## Conclusion and Future Work
+ 66% accuracy for classifier
+ 63% accuracy for predictor
+ optimal risk-profit betting strategy
+ development of total goals predictor
## References
1. “Scrapy | A Fast and Powerful Scraping and Web Crawling Framework.” Accessed August 16, 2016. http://scrapy.org/.
2. Bernard, Etienne. “Posts by Etienne Bernard—Wolfram Blog.” Accessed August 18, 2016. http://blog.wolfram.com/author/etienne-bernard/.
[1]: http://community.wolfram.com//c/portal/getImageAttachment?filename=LALIGA_LOGO_H_2015-01COLOR-BLANCO-cropped.png&userId=900587
[2]: http://community.wolfram.com//c/portal/getImageAttachment?filename=Selection_004.png&userId=900587
[3]: http://community.wolfram.com//c/portal/getImageAttachment?filename=Selection_005.png&userId=900587
[4]: http://community.wolfram.com//c/portal/getImageAttachment?filename=Selection_006.png&userId=900587
[5]: http://community.wolfram.com//c/portal/getImageAttachment?filename=Project.png&userId=900587
[6]: http://community.wolfram.com//c/portal/getImageAttachment?filename=Selection_001.png&userId=900587
[7]: http://community.wolfram.com//c/portal/getImageAttachment?filename=Selection_002.png&userId=900587
[8]: http://community.wolfram.com//c/portal/getImageAttachment?filename=residual_predictor.png&userId=900587
[9]: http://community.wolfram.com//c/portal/getImageAttachment?filename=odds.png&userId=900587Mher Davtyan2016-08-19T14:30:51ZTwelve Prisms
http://community.wolfram.com/groups/-/m/t/1517102
My friend Gianni Sarcone recently built a 12 prism construction.
![twelve prisms][1]
So I had to build one myself. I also built in in Mathematica. To my surprise, I was able to simplify it down to three points.
base={{4,4,7},{3,6,6},{2,5,8}};

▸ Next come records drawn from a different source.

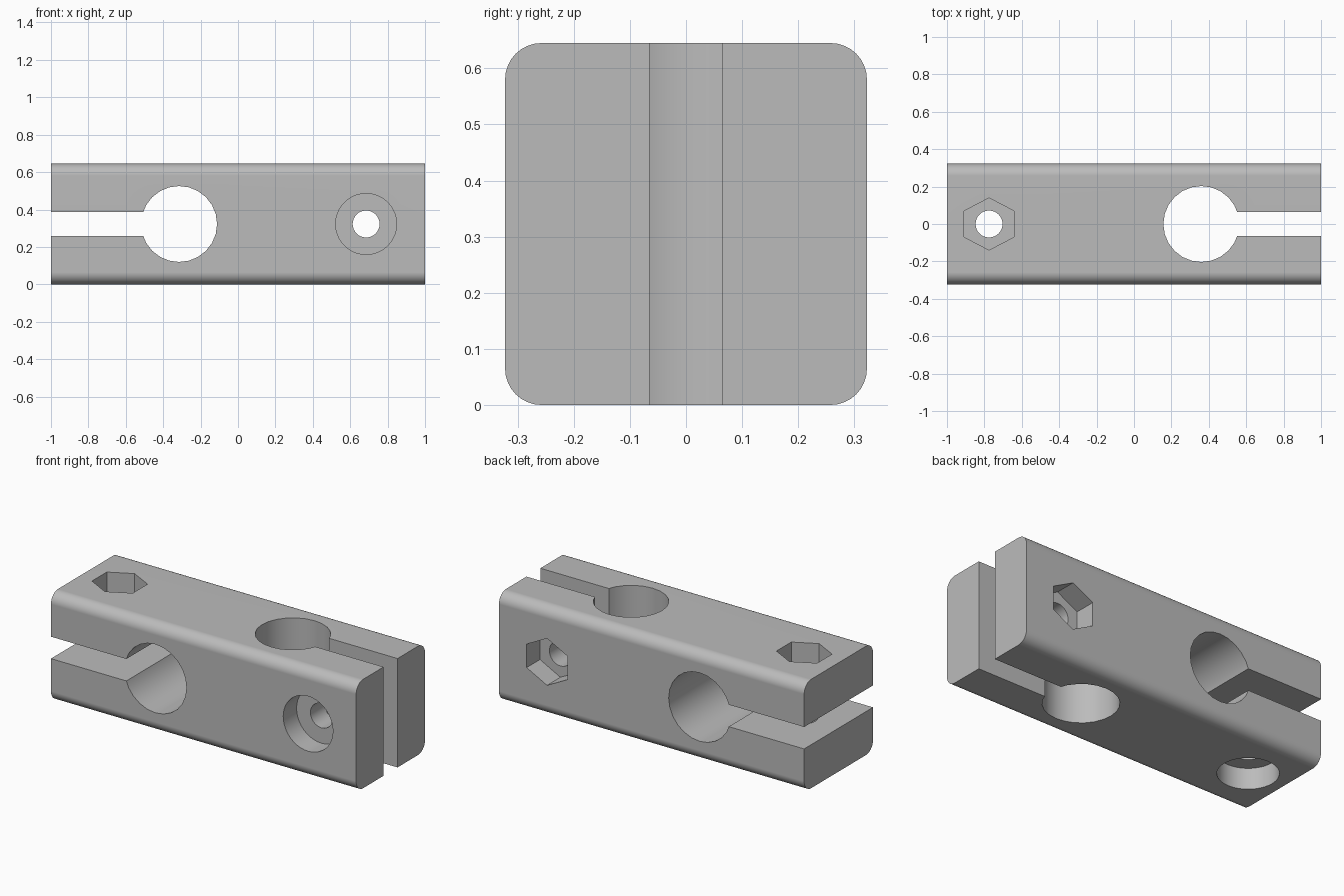
import bpy
from math import pi
from mathutils import Matrix, Vector

cube = bpy.data.objects.get("Cube")
if cube:
    bpy.data.objects.remove(cube)

SIZE, MID = 0.645, 0.3225
BORE_R, SLOT, HOLE_R, HEAD_R, DEPTH = 0.203, 0.13, 0.072, 0.163, 0.125

grey = bpy.data.materials.new("plain grey")
grey.use_nodes = True
grey.diffuse_color = (0.5, 0.5, 0.5, 1)
grey.node_tree.nodes["Principled BSDF"].inputs["Base Color"].default_value = grey.diffuse_color


def box(name, centre, size):
    bpy.ops.mesh.primitive_cube_add(size=1, location=centre)
    ob = bpy.context.object
    ob.name = name
    ob.data.transform(Matrix.Diagonal((*size, 1)))
    return ob


# Square bar with rounded long edges
block = box("clamp_block", (0, 0, MID), (2, SIZE, SIZE))
block.data.materials.append(grey)
bevel_weights = block.data.attributes.new("bevel_weight_edge", "FLOAT", "EDGE")
for edge in block.data.edges:
    a, b = (block.data.vertices[i].co for i in edge.vertices)
    bevel_weights.data[edge.index].value = float(abs(a.x - b.x) > 1)
bevel = block.modifiers.new("rounded_edges", "BEVEL")
bevel.limit_method = "WEIGHT"
bevel.width = 0.065
bevel.segments = 8


def cut(cutter):
    cutter.hide_render = True
    mod = block.modifiers.new(cutter.name, "BOOLEAN")
    mod.operation = "DIFFERENCE"
    mod.solver = "EXACT"
    mod.object = cutter


def cut_round(name, x, axis, start, end, radius, sides, stretch=1.0):
    """Straight prism along y or z, between two distances from the bar centre."""
    bpy.ops.mesh.primitive_cylinder_add(vertices=sides, radius=radius, depth=end - start)
    ob = bpy.context.object
    ob.name = name
    ob.data.transform(Matrix.Diagonal((stretch, 1, 1, 1)))
    if axis == "Y":
        ob.data.transform(Matrix.Rotation(-pi / 2, 4, "X"))
    direction = Vector((0, 1, 0)) if axis == "Y" else Vector((0, 0, 1))
    ob.location = Vector((x, 0, MID)) + direction * (start + end) / 2
    cut(ob)


def cut_clamp(label, axis, bore_x, end_x, bolt_x):
    # Rod bore and the slot that opens it to the end of the bar
    cut_round(label + "_rod_bore", bore_x, axis, -0.5, 0.5, BORE_R, 24)
    length = abs(end_x * 1.2 - bore_x)
    size = (length, 1, SLOT) if axis == "Y" else (length, SLOT, 1)
    cut(box(label + "_slot", ((end_x * 1.2 + bore_x) / 2, 0, MID), size))
    # Bolt hole with a round head recess on one side and a nut pocket opposite
    cut_round(label + "_bolt_hole", bolt_x, axis, -0.5, 0.5, HOLE_R, 32)
    cut_round(label + "_head_recess", bolt_x, axis, -0.5, DEPTH - MID, HEAD_R, 40)
    cut_round(label + "_nut_pocket", bolt_x, axis, MID - DEPTH, 0.5, 0.139, 6, 1.11)


cut_clamp("horizontal", "Y", -0.315, -1, 0.685)
cut_clamp("vertical", "Z", 0.36, 1, -0.775)

# Bake the cuts, then remove the cutters
bpy.context.view_layer.update()
baked = bpy.data.meshes.new_from_object(block.evaluated_get(bpy.context.evaluated_depsgraph_get()))
cutters = [m.object for m in block.modifiers if m.type == "BOOLEAN"]
block.modifiers.clear()
block.data = baked
for ob in cutters:
    bpy.data.objects.remove(ob)

# Smooth curved walls while flat faces stay flat
bpy.ops.object.select_all(action="DESELECT")
block.select_set(True)
bpy.context.view_layer.objects.active = block
bpy.ops.object.shade_smooth_by_angle(angle=pi / 6)
weighted = block.modifiers.new("flat_face_normals", "WEIGHTED_NORMAL")
weighted.keep_sharp = True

prismp=Join[base,-(Reverse/@base)];
prismf={{1,2,3},{4,5,6},{1,2,4,5},{1,3,6,5},{2,3,6,4}};
tetrahedralGroup ={{{-1,0,0},{0,-1,0},{0,0,1}},{{0,-1,0},{0,0,1},{-1,0,0}},{{0,0,1},{-1,0,0},{0,-1,0}},{{0,0,-1},{1,0,0},{0,-1,0}},{{0,1,0},{0,0,-1},{-1,0,0}},{{1,0,0},{0,1,0},{0,0,1}},{{0,-1,0},{0,0,-1},{1,0,0}},{{-1,0,0},{0,1,0},{0,0,-1}},{{0,0,1},{1,0,0},{0,1,0}},{{1,0,0},{0,-1,0},{0,0,-1}},{{0,0,-1},{-1,0,0},{0,1,0}},{{0,1,0},{0,0,1},{1,0,0}}};
Graphics3D[{Opacity[.8],Table[Polygon[prismp[[#]].tetrahedralGroup[[n]]]&/@prismf,{n,1,12}]}, Boxed-> False, SphericalRegion->True,ImageSize-> {800,800},ViewAngle-> Pi/9]
![twelve prisms][2]
Maybe try out ViewAngle -> Pi/600, ViewPoint -> {200, 0, 0}
![12 prisms from far away][3]
Sweet.
[1]: http://community.wolfram.com//c/portal/getImageAttachment?filename=twelveprisms.jpg&userId=21530
[2]: http://community.wolfram.com//c/portal/getImageAttachment?filename=12prismWL.jpg&userId=21530
[3]: http://community.wolfram.com//c/portal/getImageAttachment?filename=12prismfar.jpg&userId=21530Ed Pegg2018-10-16T22:24:27Z